Chapter 1 - Failed Evidence: Why Law Enforcement Resists Science
David A. Harris, FAILIED EVIDENCE: WHY LAW ENFORCEMENT RESISTS SCIENCE, NYU Press, 2012
20 Pages Posted: 23 Jan 2013
Date Written: December 1, 2012
News reports about police and science like DNA identification, and popular entertainment like the television program CSI and its many imitators, give the impression that science is now the handmaiden of law enforcement. But this picture is at best misleading. Law enforcement does rely on some scientific techniques, but far more often police and prosecution prefer to ignore or even resist science that bears directly on the basics of police investigation. Years of scientific research on eyewitness testimony, police interrogation, and basic forensic techniques (other than DNA and chemical analysis) tells us how these foundational aspects of investigation go wrong. This science also explains how we can improve these aspects of how evidence is gathered and used. This work has been published, peer reviewed, and duplicated – sometimes for decades. But despite the fact that 300 cases of wrongful convictions have now been exposed using DNA, law enforcement continues to resist changes to these basic techniques that police use every day.
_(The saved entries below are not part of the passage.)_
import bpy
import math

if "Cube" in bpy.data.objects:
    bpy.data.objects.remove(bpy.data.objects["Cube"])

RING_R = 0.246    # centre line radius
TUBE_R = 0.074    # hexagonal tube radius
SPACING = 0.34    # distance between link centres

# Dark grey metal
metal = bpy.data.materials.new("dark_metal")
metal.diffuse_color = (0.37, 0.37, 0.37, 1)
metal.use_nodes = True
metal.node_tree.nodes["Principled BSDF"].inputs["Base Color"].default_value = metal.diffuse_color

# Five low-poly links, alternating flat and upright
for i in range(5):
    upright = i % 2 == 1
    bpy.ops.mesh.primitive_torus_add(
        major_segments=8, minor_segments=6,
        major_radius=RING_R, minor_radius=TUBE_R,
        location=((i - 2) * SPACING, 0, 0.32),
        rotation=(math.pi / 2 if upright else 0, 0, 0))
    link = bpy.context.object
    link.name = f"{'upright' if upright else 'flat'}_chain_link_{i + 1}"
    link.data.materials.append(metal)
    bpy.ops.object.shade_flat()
The focus of Failed Evidence is why law enforcement resists, and what can be done to overcome it. The resistance to better, more accurate investigative techniques has its roots in two aspects of human thinking: cognitive barriers (e.g., cognitive dissonance, group polarization, and loss aversion), and institutional and political barriers (e.g., the imperatives of arrest and conviction, the ingrained “us versus them” heart of police culture). These problems keep most police and prosecutors from even considering positive change.
From this understanding of why the resistance to science occurs, Failed Evidence distills six recommendations for making change happen, and gives concrete examples of progress from around the nation.
Keywords: Failed Evidence, eyewitness, eyewitness identification, DNA, DNA identification, interrogation, false confessions, forensics, forensic science, resistance, science, cognitive, cognitive barriers, cognitive dissonance, loss aversion, us versus them, police culture
JEL Classification: K14, K42
Suggested Citation: Suggested Citation